Boris Johnson has said he is sorry if his words about a British-Iranian woman caused anxiety to her family.
The foreign secretary had been criticised for saying Nazanin Zaghari-Ratcliffe, in prison in Iran, had been training journalists there.
A charity said the remarks could worsen her sentence. She had been in Iran on holiday when she was arrested, it said.
Mr Johnson told MPs he was sorry if his words had been so taken out of context as “to cause any kind of anxiety”.
Mr Johnson said the UK government had “no doubt” she was on holiday when she was arrested in 2016.
Mrs Zaghari-Ratcliffe is serving a five-year sentence for allegedly plotting to topple the government in Tehran, although the official charges have never been made public.
Her husband said Iranian officials were using Mr Johnson’s statement to justify extending his wife’s sentence.
Richard Ratcliffe maintains his wife’s innocence, saying she was in Iran visiting family when she was arrested last year.
She was summoned to court on Saturday 4 November, where Mr Johnson’s comment was cited as new evidence as to what she was doing in Iran.
Mr Johnson said his previous remarks to the Commons Foreign Affairs Select Committee “could have been clearer”
Speaking in the Commons, he said: “My point was that I disagreed with the Iranian view that training journalists was a crime – not that I wanted to lend any credence to Iranian allegations that Ms Zaghari-Ratcliffe has been engaged in such activity.
“I accept that my remarks could have been clearer in that respect, and I’m glad to provide this clarification.”
Later, when MP Layla Moran asked him if he would apologise to Mrs Zaghari-Ratcliffe’s family, he said: “Of course I am sorry if any words of mine have been so taken out of context and so misconstrued as to cause any kind of anxiety for the family.”
He said he did not believe his comments “had any impact on the judicial process” in Iran.
Caught in the middle
By Rana Rahimpour, BBC Persian Service:
President Rouhani says Iran’s judiciary is entirely independent of his government.
Indeed, a number of members of his inner circle have family members in jail, with seemingly little they can do about it.
The judges are actually far more closely linked with the powerful Revolutionary Guards, who not only share many of their geopolitical objectives, but often have close personal and family links.
Can President Rouhani exert any meaningful pressure on the judiciary?

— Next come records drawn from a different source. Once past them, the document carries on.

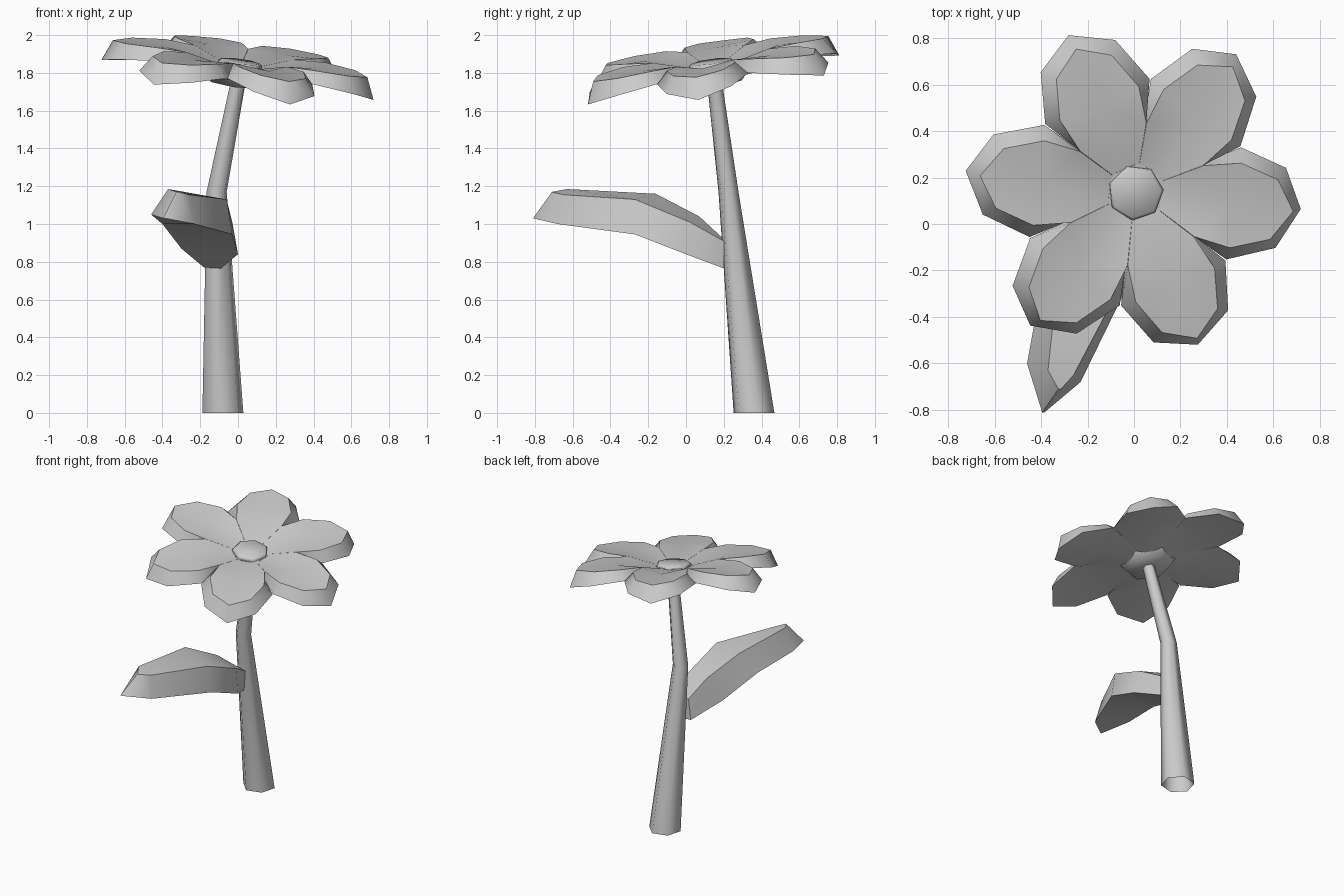
import bpy, bmesh
from math import radians, sin, cos, pi
from mathutils import Vector, Matrix

if "Cube" in bpy.data.objects:
    bpy.data.objects.remove(bpy.data.objects["Cube"], do_unlink=True)

grey = bpy.data.materials.new("soft_grey")
grey.use_nodes = True
grey.diffuse_color = (0.6, 0.6, 0.6, 1)
grey.node_tree.nodes["Principled BSDF"].inputs["Base Color"].default_value = (0.6, 0.6, 0.6, 1)


def finish(name, bm, matrix=None, limit=50, sharp=()):
    """Smooth shade, keeping steep edges and the listed edges sharp."""
    bmesh.ops.recalc_face_normals(bm, faces=bm.faces)
    for face in bm.faces:
        face.smooth = True
    for edge in bm.edges:
        edge.smooth = edge not in sharp and edge.calc_face_angle(pi) < radians(limit)
    mesh = bpy.data.meshes.new(name)
    bm.to_mesh(mesh)
    bm.free()
    mesh.materials.append(grey)
    obj = bpy.data.objects.new(name, mesh)
    if matrix:
        obj.matrix_world = matrix
    bpy.context.collection.objects.link(obj)


def bridge(bm, a, b):
    for i in range(len(a)):
        j = (i + 1) % len(a)
        bm.faces.new((a[i], a[j], b[j], b[i]))


def fan(bm, ring, point):
    hub = bm.verts.new(point)
    for i in range(len(ring)):
        bm.faces.new((ring[i], ring[(i + 1) % len(ring)], hub))


def loft(name, rings, matrix=None, limit=50, open_start=False):
    """Skin a list of equal point rings and cap the ends."""
    bm = bmesh.new()
    loops = [[bm.verts.new(p) for p in ring] for ring in rings]
    for a, b in zip(loops, loops[1:]):
        bridge(bm, a, b)
    if not open_start:
        bm.faces.new(loops[0])
    bm.faces.new(loops[-1])
    finish(name, bm, matrix, limit)


def circle(centre, radius, sides, turn=0.0):
    return [Vector(centre) + Vector((radius * cos(turn + 2 * pi * i / sides),
                                     radius * sin(turn + 2 * pi * i / sides), 0))
            for i in range(sides)]


# Bent, tapering hollow stem
stem_path = [((-0.08, 0.36, 0), 0.112), ((-0.113, 0.225, 1.17), 0.055),
             ((0.01, 0.145, 1.8), 0.04)]
loft("stem", [circle(c, r, 6, 0.25) for c, r in stem_path], limit=65, open_start=True)

# Tilted frame shared by the whole flower head
normal = Vector((0.13, -0.14, 1)).normalized()
tilt = Vector((0, 0, 1)).rotation_difference(normal).to_matrix().to_4x4()
head = Matrix.Translation((0.012, 0.13, 1.88)) @ tilt

# Half outlines of a petal: distance from the hub, half width, height
top_half = [(0.07, 0.04, -0.05), (0.27, 0.155, 0.01), (0.43, 0.185, 0.015),
            (0.60, 0.13, 0.005)]
low_half = [(0.07, 0.04, -0.12), (0.27, 0.157, -0.06), (0.43, 0.245, -0.05),
            (0.64, 0.175, -0.08)]


def outline(half, tip):
    return half + [tip] + [(u, -v, h) for u, v, h in reversed(half)]


for k in range(6):
    bm = bmesh.new()
    top = [bm.verts.new(p) for p in outline(top_half, (0.685, 0, -0.005))]
    low = [bm.verts.new(p) for p in outline(low_half, (0.733, 0, -0.12))]
    bridge(bm, low, top)
    rims = [bm.edges.get((ring[i - 1], ring[i])) for ring in (top, low)
            for i in range(len(ring))]
    fan(bm, top, (0.4, 0, 0))
    fan(bm, low, (0.4, 0, -0.07))
    finish(f"petal_{k + 1}", bm,
           head @ Matrix.Rotation(radians(60 * k - 7), 4, "Z"), 85, rims)

# Central disc with a lower ring, and the cup under the petals
loft("centre_disc", [circle((0, 0, -0.09), 0.12, 7, 0.1),
                     circle((0, 0, -0.03), 0.12, 7, 0.1),
                     circle((0, 0, -0.02), 0.108, 7, 0.1)], head, 65)
loft("centre_ring", [circle((0, 0, -0.09), 0.13, 6, 0.4),
                     circle((0, 0, -0.04), 0.13, 6, 0.4)], head, 65)
loft("flower_cup", [circle((0, 0, -0.14), 0.15, 6, 0.4),
                    circle((0, 0, -0.09), 0.19, 6, 0.4)], head, 65)

# Arched leaf: low left, low right, top right, top left at each station
stations = [
    [(-0.18, 0.20, 0.77), (-0.09, 0.20, 0.765), (-0.08, 0.20, 0.91), (-0.16, 0.20, 0.92)],
    [(-0.30, 0.00, 0.87), (0.00, 0.00, 0.84), (-0.03, 0.02, 1.01), (-0.22, 0.07, 1.04)],
    [(-0.40, -0.27, 1.0), (-0.03, -0.27, 0.945), (-0.06, -0.27, 1.13), (-0.32, -0.16, 1.16)],
    [(-0.46, -0.60, 1.05), (-0.23, -0.68, 1.0), (-0.26, -0.65, 1.155), (-0.37, -0.63, 1.185)],
    [(-0.395, -0.81, 1.03), (-0.385, -0.81, 1.03), (-0.315, -0.71, 1.17), (-0.325, -0.71, 1.17)],
]
loft("leaf", stations)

Possibly yes.
But recent moves in the case of Mrs Zaghari-Ratcliffe, most notably her being taken for retrial a month ago, suggest her fate is being decided by others.

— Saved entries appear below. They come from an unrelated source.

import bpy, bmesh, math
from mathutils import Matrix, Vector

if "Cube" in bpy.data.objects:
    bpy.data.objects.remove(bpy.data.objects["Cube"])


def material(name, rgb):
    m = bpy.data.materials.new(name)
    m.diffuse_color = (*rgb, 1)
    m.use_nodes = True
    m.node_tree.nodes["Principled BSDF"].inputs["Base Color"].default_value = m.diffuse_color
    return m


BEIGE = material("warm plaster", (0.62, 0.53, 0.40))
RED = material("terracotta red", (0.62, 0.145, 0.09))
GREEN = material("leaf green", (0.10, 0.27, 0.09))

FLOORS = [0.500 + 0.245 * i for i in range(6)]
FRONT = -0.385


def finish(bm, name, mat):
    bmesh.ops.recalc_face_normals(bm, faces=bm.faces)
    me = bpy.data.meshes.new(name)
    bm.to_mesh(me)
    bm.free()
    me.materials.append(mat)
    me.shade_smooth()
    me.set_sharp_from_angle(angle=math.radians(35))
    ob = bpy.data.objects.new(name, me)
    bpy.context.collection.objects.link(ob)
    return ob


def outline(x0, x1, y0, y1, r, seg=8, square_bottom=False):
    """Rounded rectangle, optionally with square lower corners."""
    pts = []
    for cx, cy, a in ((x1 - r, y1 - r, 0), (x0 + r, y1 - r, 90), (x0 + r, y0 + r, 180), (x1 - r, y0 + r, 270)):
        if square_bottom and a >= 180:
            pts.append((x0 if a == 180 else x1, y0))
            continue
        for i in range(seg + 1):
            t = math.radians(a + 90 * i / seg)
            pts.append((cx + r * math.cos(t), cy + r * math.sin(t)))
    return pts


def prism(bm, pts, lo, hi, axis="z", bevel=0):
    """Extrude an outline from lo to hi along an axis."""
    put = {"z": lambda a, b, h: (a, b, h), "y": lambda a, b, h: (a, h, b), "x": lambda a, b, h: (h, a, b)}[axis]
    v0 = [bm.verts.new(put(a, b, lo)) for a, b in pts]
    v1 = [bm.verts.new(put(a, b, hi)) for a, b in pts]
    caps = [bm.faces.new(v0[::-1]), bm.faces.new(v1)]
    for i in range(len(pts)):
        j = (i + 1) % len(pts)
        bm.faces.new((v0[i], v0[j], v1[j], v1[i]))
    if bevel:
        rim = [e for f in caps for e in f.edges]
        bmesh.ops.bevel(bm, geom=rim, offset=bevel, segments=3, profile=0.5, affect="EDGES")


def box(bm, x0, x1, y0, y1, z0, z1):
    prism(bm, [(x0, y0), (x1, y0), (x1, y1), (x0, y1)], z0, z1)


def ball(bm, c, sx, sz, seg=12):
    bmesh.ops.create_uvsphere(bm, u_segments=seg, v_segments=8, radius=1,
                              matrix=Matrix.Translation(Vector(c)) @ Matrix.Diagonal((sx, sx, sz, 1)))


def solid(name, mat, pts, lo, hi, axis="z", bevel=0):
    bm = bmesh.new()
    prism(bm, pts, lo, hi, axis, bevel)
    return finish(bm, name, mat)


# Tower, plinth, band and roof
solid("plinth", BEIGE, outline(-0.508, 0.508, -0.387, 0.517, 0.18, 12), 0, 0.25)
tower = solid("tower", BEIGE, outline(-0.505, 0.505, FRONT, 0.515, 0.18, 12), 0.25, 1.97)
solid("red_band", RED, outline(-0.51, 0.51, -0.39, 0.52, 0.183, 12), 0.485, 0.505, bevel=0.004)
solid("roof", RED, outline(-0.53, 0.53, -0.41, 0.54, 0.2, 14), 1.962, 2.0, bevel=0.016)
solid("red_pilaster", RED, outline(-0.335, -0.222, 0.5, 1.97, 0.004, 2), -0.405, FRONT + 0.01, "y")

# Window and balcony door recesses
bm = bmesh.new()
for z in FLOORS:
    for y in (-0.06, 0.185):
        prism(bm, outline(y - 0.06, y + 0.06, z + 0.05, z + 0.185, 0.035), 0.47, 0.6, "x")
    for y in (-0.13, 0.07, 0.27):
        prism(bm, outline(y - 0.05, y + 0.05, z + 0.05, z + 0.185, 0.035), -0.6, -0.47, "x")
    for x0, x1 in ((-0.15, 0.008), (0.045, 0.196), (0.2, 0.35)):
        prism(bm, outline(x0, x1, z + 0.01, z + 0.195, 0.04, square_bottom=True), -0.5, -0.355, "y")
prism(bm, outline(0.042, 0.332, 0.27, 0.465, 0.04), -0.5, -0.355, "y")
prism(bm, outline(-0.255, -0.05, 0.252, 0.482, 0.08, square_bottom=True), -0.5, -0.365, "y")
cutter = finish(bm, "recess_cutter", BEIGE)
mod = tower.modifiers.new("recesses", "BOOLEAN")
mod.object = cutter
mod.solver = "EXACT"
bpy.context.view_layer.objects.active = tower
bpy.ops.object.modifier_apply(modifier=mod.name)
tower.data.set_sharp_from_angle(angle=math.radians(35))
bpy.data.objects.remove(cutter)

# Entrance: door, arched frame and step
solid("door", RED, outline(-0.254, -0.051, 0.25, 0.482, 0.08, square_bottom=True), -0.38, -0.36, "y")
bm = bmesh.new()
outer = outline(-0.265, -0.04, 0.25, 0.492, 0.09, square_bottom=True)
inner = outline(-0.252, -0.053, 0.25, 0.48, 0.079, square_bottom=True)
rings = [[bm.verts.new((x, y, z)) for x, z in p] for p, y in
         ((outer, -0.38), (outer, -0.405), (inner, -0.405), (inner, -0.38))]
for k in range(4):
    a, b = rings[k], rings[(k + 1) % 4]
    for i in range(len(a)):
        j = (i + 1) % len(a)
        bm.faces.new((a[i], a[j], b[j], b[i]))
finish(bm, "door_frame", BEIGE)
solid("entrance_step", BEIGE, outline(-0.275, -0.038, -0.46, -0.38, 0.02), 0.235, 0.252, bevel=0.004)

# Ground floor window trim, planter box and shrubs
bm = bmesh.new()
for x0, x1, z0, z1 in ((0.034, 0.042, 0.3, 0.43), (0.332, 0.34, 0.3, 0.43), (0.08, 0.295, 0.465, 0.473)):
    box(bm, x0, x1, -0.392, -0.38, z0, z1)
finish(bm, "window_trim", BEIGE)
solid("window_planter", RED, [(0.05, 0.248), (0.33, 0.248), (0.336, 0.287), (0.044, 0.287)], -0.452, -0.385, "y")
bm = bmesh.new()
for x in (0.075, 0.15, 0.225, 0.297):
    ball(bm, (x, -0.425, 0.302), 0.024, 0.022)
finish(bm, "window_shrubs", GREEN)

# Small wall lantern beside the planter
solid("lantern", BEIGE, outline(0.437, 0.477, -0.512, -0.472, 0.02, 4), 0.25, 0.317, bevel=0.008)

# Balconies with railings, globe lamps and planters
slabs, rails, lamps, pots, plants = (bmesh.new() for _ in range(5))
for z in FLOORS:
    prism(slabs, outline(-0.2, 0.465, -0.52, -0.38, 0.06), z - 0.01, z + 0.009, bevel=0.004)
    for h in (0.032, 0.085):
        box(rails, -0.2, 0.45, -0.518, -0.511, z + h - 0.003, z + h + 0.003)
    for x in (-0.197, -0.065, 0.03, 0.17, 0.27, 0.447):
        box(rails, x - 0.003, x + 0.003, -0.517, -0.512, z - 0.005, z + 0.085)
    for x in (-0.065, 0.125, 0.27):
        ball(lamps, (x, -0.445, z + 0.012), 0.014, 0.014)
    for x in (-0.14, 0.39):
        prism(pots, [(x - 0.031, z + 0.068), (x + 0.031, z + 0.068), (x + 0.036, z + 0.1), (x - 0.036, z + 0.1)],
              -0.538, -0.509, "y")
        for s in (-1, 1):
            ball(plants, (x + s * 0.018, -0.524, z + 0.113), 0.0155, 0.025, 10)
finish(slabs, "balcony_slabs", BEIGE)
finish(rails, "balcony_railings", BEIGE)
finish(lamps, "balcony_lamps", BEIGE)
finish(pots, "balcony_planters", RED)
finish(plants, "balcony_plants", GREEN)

Just as she had applied for an early release, new charges were found – including accusations she was helping to overthrow the government.
This leads to the suspicion that the Revolutionary Guards is using her as a pawn in some wider game.
Exactly what their end goal may be is anyone’s guess, but Mrs Zaghari-Ratcliffe is caught in the middle and paying a heavy price.